Film Review: Les Misérables
Director: Ladj Ly
In Theaters: 01.20
I grew up in the theatre community in the ’90s, which means I’m very well acquainted with Victor Hugo’s classic story of Jean Valjean and Inspector Javert—or at least the parts of it that were set to catchy tunes. Les Misérables translates literally as The Miserable, of course, but if you think about it, Hugo’s novel could have just as aptly been titled The Marginalized.
This new film, which is up for an Academy Award for Best Foreign Language Film (and might even have stood a chance at winning in a year without Parasite), is not another retelling of Hugo’s story. However, it does take place in the suburban Parisian district of Montfermeil, where Hugo wrote the book and much of the novel’s action took place. This new film follows Stéphane (Damien Bonnard), a police officer from Cherbourg on his first day in Paris. He is assigned to ride along with Chris (Alexis Manenti) and Gwada (Djibril Zonga)—two seasoned officers who dub him “Greaser” due to his overly styled hair—and patrol the more dangerous areas of the city with confidence and no small amount of swagger. Things go very wrong while the three are pursuing a young teenaged suspect, and an incident is captured on video by a kid who is playing with his new drone. Greaser’s first day becomes a long and harrowing one, as he witnesses first-hand the racially charged tensions between the poor and those in power. He not only sees the cruelty of life in the streets, but finds himself trying to be the voice of reason in a sea of injustice and corruption.
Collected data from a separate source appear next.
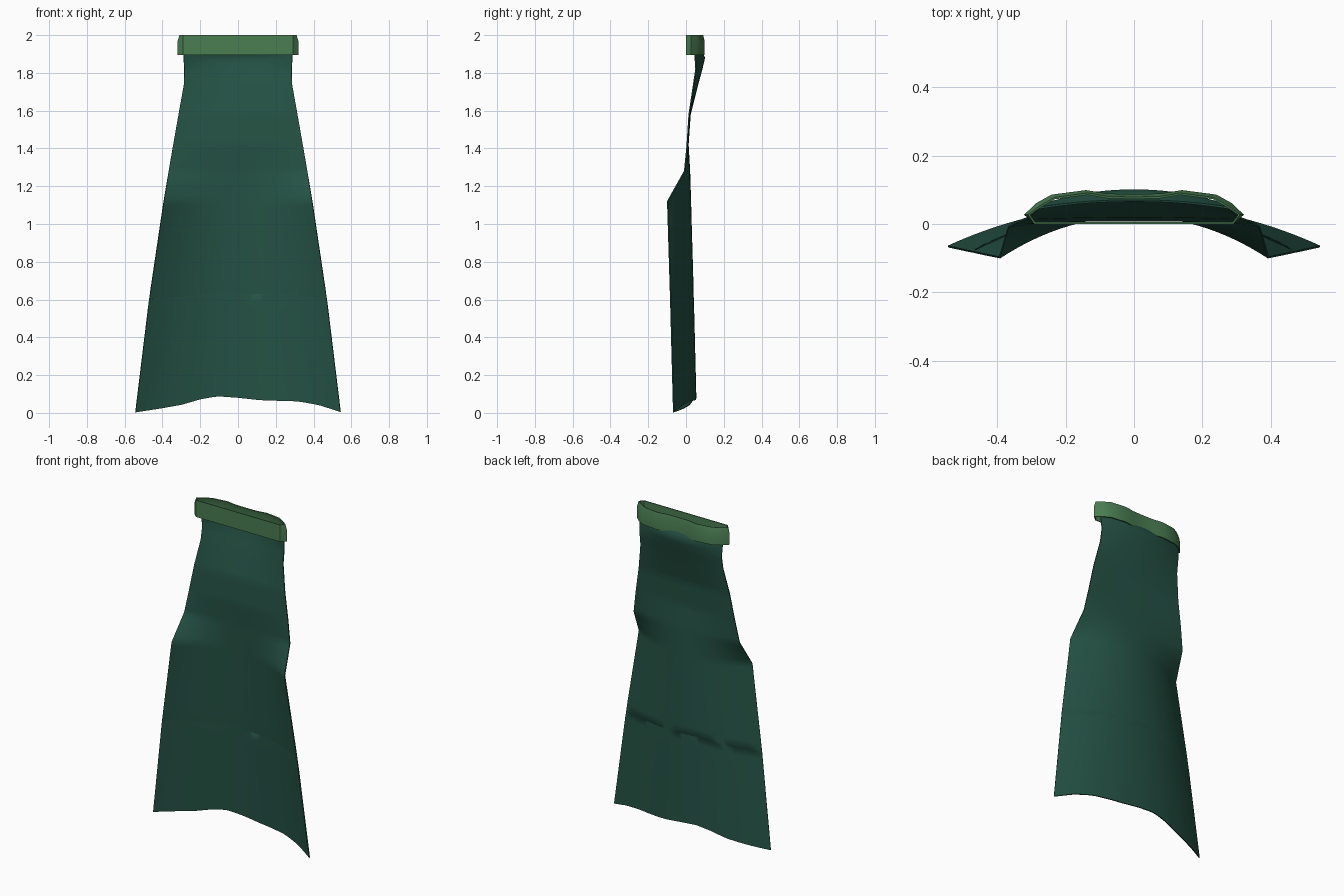
import bpy

if "Cube" in bpy.data.objects:
    bpy.data.objects.remove(bpy.data.objects["Cube"])


def material(name, rgb):
    m = bpy.data.materials.new(name)
    m.diffuse_color = (*rgb, 1.0)
    m.use_nodes = True
    m.node_tree.nodes["Principled BSDF"].inputs["Base Color"].default_value = m.diffuse_color
    return m


def lerp_table(table, v):
    """Piecewise linear lookup; returns the value columns at key v."""
    if v <= table[0][0]:
        return table[0][1:]
    for a, b in zip(table, table[1:]):
        if v <= b[0]:
            t = (v - a[0]) / (b[0] - a[0])
            return tuple(p + (q - p) * t for p, q in zip(a[1:], b[1:]))
    return table[-1][1:]


def grid_object(name, rows, mat, closed, thickness, angle):
    """Sheet through rows of points, given a thin solid wall."""
    n = len(rows[0])
    verts = [p for row in rows for p in row]
    faces = []
    for r in range(len(rows) - 1):
        for c in range(n if closed else n - 1):
            d = (c + 1) % n
            faces.append((r * n + c, r * n + d, (r + 1) * n + d, (r + 1) * n + c))
    mesh = bpy.data.meshes.new(name)
    mesh.from_pydata(verts, [], faces)
    mesh.materials.append(mat)
    ob = bpy.data.objects.new(name, mesh)
    bpy.context.collection.objects.link(ob)
    mod = ob.modifiers.new("wall", 'SOLIDIFY')
    mod.thickness = thickness
    mod.offset = 0
    bpy.ops.object.select_all(action='DESELECT')
    ob.select_set(True)
    bpy.context.view_layer.objects.active = ob
    bpy.ops.object.modifier_apply(modifier=mod.name)
    bpy.ops.object.shade_smooth_by_angle(angle=angle)
    return ob


cloth_green = material("dark_green_cloth", (0.018, 0.084, 0.058))
trim_green = material("light_green_trim", (0.069, 0.205, 0.085))

# Cape: height, half width, y on the centre line, y at the side edges
profile = [
    (0.00, 0.543, 0.052, -0.066),
    (0.60, 0.470, 0.038, -0.082),
    (1.12, 0.393, 0.024, -0.098),
    (1.28, 0.367, 0.019, -0.008),
    (1.42, 0.343, 0.011, 0.006),
    (1.58, 0.315, 0.022, 0.016),
    (1.74, 0.286, 0.062, 0.040),
    (1.82, 0.284, 0.084, 0.052),
    (1.88, 0.288, 0.098, 0.048),
    (1.95, 0.288, 0.068, 0.045),
]
# Wavy hem: x across the bottom, height
hem = [(-0.545, 0.003), (-0.42, 0.022), (-0.30, 0.043), (-0.20, 0.072),
       (-0.11, 0.088), (0.0, 0.080), (0.12, 0.067), (0.32, 0.061),
       (0.43, 0.042), (0.545, 0.005)]

heights = sorted({i * 0.05 for i in range(39)} | {row[0] for row in profile})
COLS = 32
cape_rows = []
for h in heights:
    half, mid, edge = lerp_table(profile, h)
    row = []
    for c in range(COLS + 1):
        u = 2 * c / COLS - 1
        lift = lerp_table(hem, u * 0.545)[0] * max(0.0, 1 - h)
        row.append((u * half, mid + (edge - mid) * abs(u) ** 2.1, h + lift))
    cape_rows.append(row)
grid_object("cape", cape_rows, cloth_green, False, 0.006, 0.8)

# Collar band: flat front, pointed sides, wavy back
half_outline = [(0.29, 0.003), (0.318, 0.027), (0.285, 0.058), (0.24, 0.083),
                (0.14, 0.096), (0.08, 0.086)]
outline = half_outline + [(0.0, 0.084)] + [(-x, y) for x, y in reversed(half_outline)]
collar_rows = []
for z, sx, back in ((1.895, 1.0, 0.0), (1.965, 1.0, 0.0), (2.0, 0.965, 0.008)):
    collar_rows.append([(x * (sx if y > 0.01 else 1.0),
                         y - (back if y > 0.04 else 0.0), z) for x, y in outline])
grid_object("collar", collar_rows, trim_green, True, 0.006, 0.6)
Director and co-writer Ladj Ly (who grew up in Montfermeil) is passionate about his subject and makes good use of his background in documentaries to give the film a touch of the cinéma vérité style. With Les Misérables, he establishes himself as an exciting talent. The film has echoes of a film such as Training Day, but makes strong and pointed parallels between Hugo’s work and today’s problems of poverty, gangs, violence and police brutality. It’s an engrossing and unflinching look at the lives of the unfortunate and oppressed in society, and a searing commentary on how easily “peacekeeping” can devolve into a match thrown into a powder keg.
The cast is excellent all around, with Bonnard giving a great, low-key performance as Greaser, and young Issa Perica is haunting as a boy caught up in the middle of the various struggles. However, it’s Almamy Kanouté as Salah, a restaurant owner and respected figure in the local Muslim community, whose intensity and dignity make perhaps the strongest impression.
This Les Misérables is a terrific film that deserves to be seen and discussed. Like its namesake, it might even help change the way people think about how they treat each other. However, this version doesn’t give you the chance to buy a $30 souvenir T-shirt in the lobby to clutch tightly along with your other valuables as you leave the theater, refusing to even make eye contact with the homeless person whose request for spare change annoyingly interrupts you as you hum songs about love and compassion for even the lowest of God’s children. That’s why we have Broadway. –Patrick Gibbs